Lewis Gegner, 58, the integration-embattled barber, spoke in almost solemn tone as he made that statement yesterday.
His modern, two-chair barbershop on downtown Xenia Ave. has been closed since Mar. 14, a Saturday afternoon when the street outside was the scene of a massive demonstration against his refusal to cut Negroes' hair.
POLICE FROM Greene and adjoining counties arrested 108 people on charges of violating a Common Pleas court injunction against the protest action.
Gegner also announced yesterday:
ONE-"I can only carry my appeal through the Ohio Supreme court. Thai's as far as I can afford to go. "I would take the issue to the U.S. Supreme court only if barbers, or other persons interested in my cause, want to back me."

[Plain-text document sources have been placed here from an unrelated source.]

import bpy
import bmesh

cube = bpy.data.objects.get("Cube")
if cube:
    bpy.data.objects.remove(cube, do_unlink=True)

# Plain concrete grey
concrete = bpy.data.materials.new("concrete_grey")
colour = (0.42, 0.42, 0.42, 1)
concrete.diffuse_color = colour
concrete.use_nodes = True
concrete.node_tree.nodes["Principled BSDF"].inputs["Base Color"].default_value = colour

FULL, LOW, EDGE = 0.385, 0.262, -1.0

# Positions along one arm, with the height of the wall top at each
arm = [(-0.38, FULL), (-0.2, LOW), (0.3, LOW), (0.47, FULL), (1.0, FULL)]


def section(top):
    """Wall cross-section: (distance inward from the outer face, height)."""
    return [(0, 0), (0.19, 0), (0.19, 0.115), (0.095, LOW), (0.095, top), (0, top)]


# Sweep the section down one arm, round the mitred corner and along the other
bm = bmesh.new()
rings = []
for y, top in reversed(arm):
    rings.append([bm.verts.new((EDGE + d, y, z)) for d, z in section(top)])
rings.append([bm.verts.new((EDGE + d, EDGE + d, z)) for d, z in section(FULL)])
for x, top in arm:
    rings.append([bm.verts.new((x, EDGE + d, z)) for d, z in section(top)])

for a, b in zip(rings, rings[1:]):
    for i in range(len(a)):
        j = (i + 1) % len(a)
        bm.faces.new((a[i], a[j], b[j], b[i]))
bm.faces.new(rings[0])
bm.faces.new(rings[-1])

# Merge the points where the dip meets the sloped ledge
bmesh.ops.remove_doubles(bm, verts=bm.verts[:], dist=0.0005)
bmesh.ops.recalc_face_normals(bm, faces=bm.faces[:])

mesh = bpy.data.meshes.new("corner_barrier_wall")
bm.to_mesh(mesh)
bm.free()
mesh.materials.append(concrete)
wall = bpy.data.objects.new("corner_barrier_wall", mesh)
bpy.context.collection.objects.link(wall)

TWO-He has no plans to return to barbering, his profession for 38 years.
THREE ---He's still looking for a job - "most anything except barbering." He's made several applications and expects to get one soon.
FOUR -He has no plans to move from Yellow Springs "at the present time."
Gegner's appeal to the Ohio Supreme court, filed early in March, is from an Ohio Civil Rights commission order to the barber to cut Negroes' hair. The order is under the state's public accommodations law. GEGNER CLAIMS he does not know how to cut Negroes' hair. His appeal to the state Supreme court, filed by his attorney, Harry Kyle of Xenia, declared: "By what right may one man demand that another do some thing which is beyond his skill or
Turn to GEGNER'S, Pg. 28, Col. 1